Work order ::
Set down each entry below exactly as it stands.

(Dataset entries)

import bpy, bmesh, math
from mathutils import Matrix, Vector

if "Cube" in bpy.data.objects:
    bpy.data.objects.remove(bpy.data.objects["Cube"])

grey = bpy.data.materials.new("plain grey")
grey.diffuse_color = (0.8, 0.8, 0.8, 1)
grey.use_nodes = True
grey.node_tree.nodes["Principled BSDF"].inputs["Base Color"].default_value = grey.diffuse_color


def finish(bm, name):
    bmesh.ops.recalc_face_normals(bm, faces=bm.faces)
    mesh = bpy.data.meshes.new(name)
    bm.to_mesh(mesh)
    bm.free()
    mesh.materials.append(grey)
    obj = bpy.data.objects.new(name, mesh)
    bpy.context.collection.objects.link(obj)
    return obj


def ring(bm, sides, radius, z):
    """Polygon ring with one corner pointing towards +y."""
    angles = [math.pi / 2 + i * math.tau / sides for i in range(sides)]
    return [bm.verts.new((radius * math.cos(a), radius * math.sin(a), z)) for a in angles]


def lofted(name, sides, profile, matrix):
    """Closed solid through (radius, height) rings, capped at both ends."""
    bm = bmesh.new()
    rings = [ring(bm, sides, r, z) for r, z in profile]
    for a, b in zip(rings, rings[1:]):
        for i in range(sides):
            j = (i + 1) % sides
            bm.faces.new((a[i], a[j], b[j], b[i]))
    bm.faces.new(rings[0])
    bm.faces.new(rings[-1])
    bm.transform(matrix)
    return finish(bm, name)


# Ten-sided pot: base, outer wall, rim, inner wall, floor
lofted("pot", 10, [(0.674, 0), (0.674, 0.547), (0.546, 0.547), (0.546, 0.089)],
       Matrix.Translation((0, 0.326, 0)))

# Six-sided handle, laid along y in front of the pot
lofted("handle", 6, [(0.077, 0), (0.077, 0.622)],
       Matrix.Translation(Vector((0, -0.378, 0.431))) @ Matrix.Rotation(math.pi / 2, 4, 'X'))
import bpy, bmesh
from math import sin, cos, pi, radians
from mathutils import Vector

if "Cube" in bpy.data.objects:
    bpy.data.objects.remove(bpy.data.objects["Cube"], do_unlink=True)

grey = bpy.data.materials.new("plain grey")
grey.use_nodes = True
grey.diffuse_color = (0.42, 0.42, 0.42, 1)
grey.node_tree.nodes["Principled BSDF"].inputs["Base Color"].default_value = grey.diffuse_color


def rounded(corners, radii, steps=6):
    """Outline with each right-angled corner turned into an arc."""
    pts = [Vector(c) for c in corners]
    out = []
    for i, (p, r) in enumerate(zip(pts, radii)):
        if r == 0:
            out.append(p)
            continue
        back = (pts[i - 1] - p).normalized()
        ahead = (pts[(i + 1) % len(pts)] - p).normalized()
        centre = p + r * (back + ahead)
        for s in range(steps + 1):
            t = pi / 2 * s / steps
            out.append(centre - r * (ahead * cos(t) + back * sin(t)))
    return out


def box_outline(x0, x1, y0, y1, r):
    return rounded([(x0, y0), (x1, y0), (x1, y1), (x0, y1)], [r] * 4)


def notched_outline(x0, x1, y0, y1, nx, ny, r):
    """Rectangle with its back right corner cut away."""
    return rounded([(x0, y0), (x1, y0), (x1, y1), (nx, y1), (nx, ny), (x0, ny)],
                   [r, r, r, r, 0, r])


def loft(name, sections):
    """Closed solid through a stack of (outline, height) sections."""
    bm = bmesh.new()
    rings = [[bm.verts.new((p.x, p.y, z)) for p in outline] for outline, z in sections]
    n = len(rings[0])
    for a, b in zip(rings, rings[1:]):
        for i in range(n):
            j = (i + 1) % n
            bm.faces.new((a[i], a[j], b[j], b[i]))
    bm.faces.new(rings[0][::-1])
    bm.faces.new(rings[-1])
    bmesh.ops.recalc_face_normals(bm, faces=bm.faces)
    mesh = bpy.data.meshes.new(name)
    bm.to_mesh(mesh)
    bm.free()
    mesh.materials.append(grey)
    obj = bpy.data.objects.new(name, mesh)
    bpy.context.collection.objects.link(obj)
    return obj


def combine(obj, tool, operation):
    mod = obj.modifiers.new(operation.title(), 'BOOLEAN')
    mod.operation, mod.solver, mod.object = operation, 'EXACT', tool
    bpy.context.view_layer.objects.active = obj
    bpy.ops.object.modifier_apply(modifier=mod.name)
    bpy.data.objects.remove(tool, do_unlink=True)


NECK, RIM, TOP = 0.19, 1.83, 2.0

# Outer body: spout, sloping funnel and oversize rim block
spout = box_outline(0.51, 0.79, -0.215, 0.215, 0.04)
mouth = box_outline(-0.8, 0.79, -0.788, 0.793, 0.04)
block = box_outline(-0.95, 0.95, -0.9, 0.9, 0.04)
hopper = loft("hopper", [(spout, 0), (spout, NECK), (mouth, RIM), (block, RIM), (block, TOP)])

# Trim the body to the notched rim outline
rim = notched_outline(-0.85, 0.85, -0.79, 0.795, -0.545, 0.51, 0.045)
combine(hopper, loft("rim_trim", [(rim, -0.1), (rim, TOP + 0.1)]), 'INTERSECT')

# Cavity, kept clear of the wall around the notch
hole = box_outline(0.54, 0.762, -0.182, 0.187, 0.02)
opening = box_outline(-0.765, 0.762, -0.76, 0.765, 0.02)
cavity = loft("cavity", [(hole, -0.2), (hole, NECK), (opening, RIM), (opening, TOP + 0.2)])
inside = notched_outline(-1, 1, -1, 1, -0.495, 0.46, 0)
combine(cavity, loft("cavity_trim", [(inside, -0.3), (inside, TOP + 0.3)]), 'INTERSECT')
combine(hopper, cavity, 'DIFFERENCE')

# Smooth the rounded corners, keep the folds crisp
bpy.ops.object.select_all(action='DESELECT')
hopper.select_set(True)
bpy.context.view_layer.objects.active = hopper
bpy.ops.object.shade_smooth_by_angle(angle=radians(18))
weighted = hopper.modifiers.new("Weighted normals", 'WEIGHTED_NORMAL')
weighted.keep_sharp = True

Answer ::
import bpy, bmesh, math
from mathutils import Matrix, Vector

if "Cube" in bpy.data.objects:
    bpy.data.objects.remove(bpy.data.objects["Cube"])

grey = bpy.data.materials.new("plain grey")
grey.diffuse_color = (0.8, 0.8, 0.8, 1)
grey.use_nodes = True
grey.node_tree.nodes["Principled BSDF"].inputs["Base Color"].default_value = grey.diffuse_color


def finish(bm, name):
    bmesh.ops.recalc_face_normals(bm, faces=bm.faces)
    mesh = bpy.data.meshes.new(name)
    bm.to_mesh(mesh)
    bm.free()
    mesh.materials.append(grey)
    obj = bpy.data.objects.new(name, mesh)
    bpy.context.collection.objects.link(obj)
    return obj


def ring(bm, sides, radius, z):
    """Polygon ring with one corner pointing towards +y."""
    angles = [math.pi / 2 + i * math.tau / sides for i in range(sides)]
    return [bm.verts.new((radius * math.cos(a), radius * math.sin(a), z)) for a in angles]


def lofted(name, sides, profile, matrix):
    """Closed solid through (radius, height) rings, capped at both ends."""
    bm = bmesh.new()
    rings = [ring(bm, sides, r, z) for r, z in profile]
    for a, b in zip(rings, rings[1:]):
        for i in range(sides):
            j = (i + 1) % sides
            bm.faces.new((a[i], a[j], b[j], b[i]))
    bm.faces.new(rings[0])
    bm.faces.new(rings[-1])
    bm.transform(matrix)
    return finish(bm, name)


# Ten-sided pot: base, outer wall, rim, inner wall, floor
lofted("pot", 10, [(0.674, 0), (0.674, 0.547), (0.546, 0.547), (0.546, 0.089)],
       Matrix.Translation((0, 0.326, 0)))

# Six-sided handle, laid along y in front of the pot
lofted("handle", 6, [(0.077, 0), (0.077, 0.622)],
       Matrix.Translation(Vector((0, -0.378, 0.431))) @ Matrix.Rotation(math.pi / 2, 4, 'X'))
import bpy, bmesh
from math import sin, cos, pi, radians
from mathutils import Vector

if "Cube" in bpy.data.objects:
    bpy.data.objects.remove(bpy.data.objects["Cube"], do_unlink=True)

grey = bpy.data.materials.new("plain grey")
grey.use_nodes = True
grey.diffuse_color = (0.42, 0.42, 0.42, 1)
grey.node_tree.nodes["Principled BSDF"].inputs["Base Color"].default_value = grey.diffuse_color


def rounded(corners, radii, steps=6):
    """Outline with each right-angled corner turned into an arc."""
    pts = [Vector(c) for c in corners]
    out = []
    for i, (p, r) in enumerate(zip(pts, radii)):
        if r == 0:
            out.append(p)
            continue
        back = (pts[i - 1] - p).normalized()
        ahead = (pts[(i + 1) % len(pts)] - p).normalized()
        centre = p + r * (back + ahead)
        for s in range(steps + 1):
            t = pi / 2 * s / steps
            out.append(centre - r * (ahead * cos(t) + back * sin(t)))
    return out


def box_outline(x0, x1, y0, y1, r):
    return rounded([(x0, y0), (x1, y0), (x1, y1), (x0, y1)], [r] * 4)


def notched_outline(x0, x1, y0, y1, nx, ny, r):
    """Rectangle with its back right corner cut away."""
    return rounded([(x0, y0), (x1, y0), (x1, y1), (nx, y1), (nx, ny), (x0, ny)],
                   [r, r, r, r, 0, r])


def loft(name, sections):
    """Closed solid through a stack of (outline, height) sections."""
    bm = bmesh.new()
    rings = [[bm.verts.new((p.x, p.y, z)) for p in outline] for outline, z in sections]
    n = len(rings[0])
    for a, b in zip(rings, rings[1:]):
        for i in range(n):
            j = (i + 1) % n
            bm.faces.new((a[i], a[j], b[j], b[i]))
    bm.faces.new(rings[0][::-1])
    bm.faces.new(rings[-1])
    bmesh.ops.recalc_face_normals(bm, faces=bm.faces)
    mesh = bpy.data.meshes.new(name)
    bm.to_mesh(mesh)
    bm.free()
    mesh.materials.append(grey)
    obj = bpy.data.objects.new(name, mesh)
    bpy.context.collection.objects.link(obj)
    return obj


def combine(obj, tool, operation):
    mod = obj.modifiers.new(operation.title(), 'BOOLEAN')
    mod.operation, mod.solver, mod.object = operation, 'EXACT', tool
    bpy.context.view_layer.objects.active = obj
    bpy.ops.object.modifier_apply(modifier=mod.name)
    bpy.data.objects.remove(tool, do_unlink=True)


NECK, RIM, TOP = 0.19, 1.83, 2.0

# Outer body: spout, sloping funnel and oversize rim block
spout = box_outline(0.51, 0.79, -0.215, 0.215, 0.04)
mouth = box_outline(-0.8, 0.79, -0.788, 0.793, 0.04)
block = box_outline(-0.95, 0.95, -0.9, 0.9, 0.04)
hopper = loft("hopper", [(spout, 0), (spout, NECK), (mouth, RIM), (block, RIM), (block, TOP)])

# Trim the body to the notched rim outline
rim = notched_outline(-0.85, 0.85, -0.79, 0.795, -0.545, 0.51, 0.045)
combine(hopper, loft("rim_trim", [(rim, -0.1), (rim, TOP + 0.1)]), 'INTERSECT')

# Cavity, kept clear of the wall around the notch
hole = box_outline(0.54, 0.762, -0.182, 0.187, 0.02)
opening = box_outline(-0.765, 0.762, -0.76, 0.765, 0.02)
cavity = loft("cavity", [(hole, -0.2), (hole, NECK), (opening, RIM), (opening, TOP + 0.2)])
inside = notched_outline(-1, 1, -1, 1, -0.495, 0.46, 0)
combine(cavity, loft("cavity_trim", [(inside, -0.3), (inside, TOP + 0.3)]), 'INTERSECT')
combine(hopper, cavity, 'DIFFERENCE')

# Smooth the rounded corners, keep the folds crisp
bpy.ops.object.select_all(action='DESELECT')
hopper.select_set(True)
bpy.context.view_layer.objects.active = hopper
bpy.ops.object.shade_smooth_by_angle(angle=radians(18))
weighted = hopper.modifiers.new("Weighted normals", 'WEIGHTED_NORMAL')
weighted.keep_sharp = True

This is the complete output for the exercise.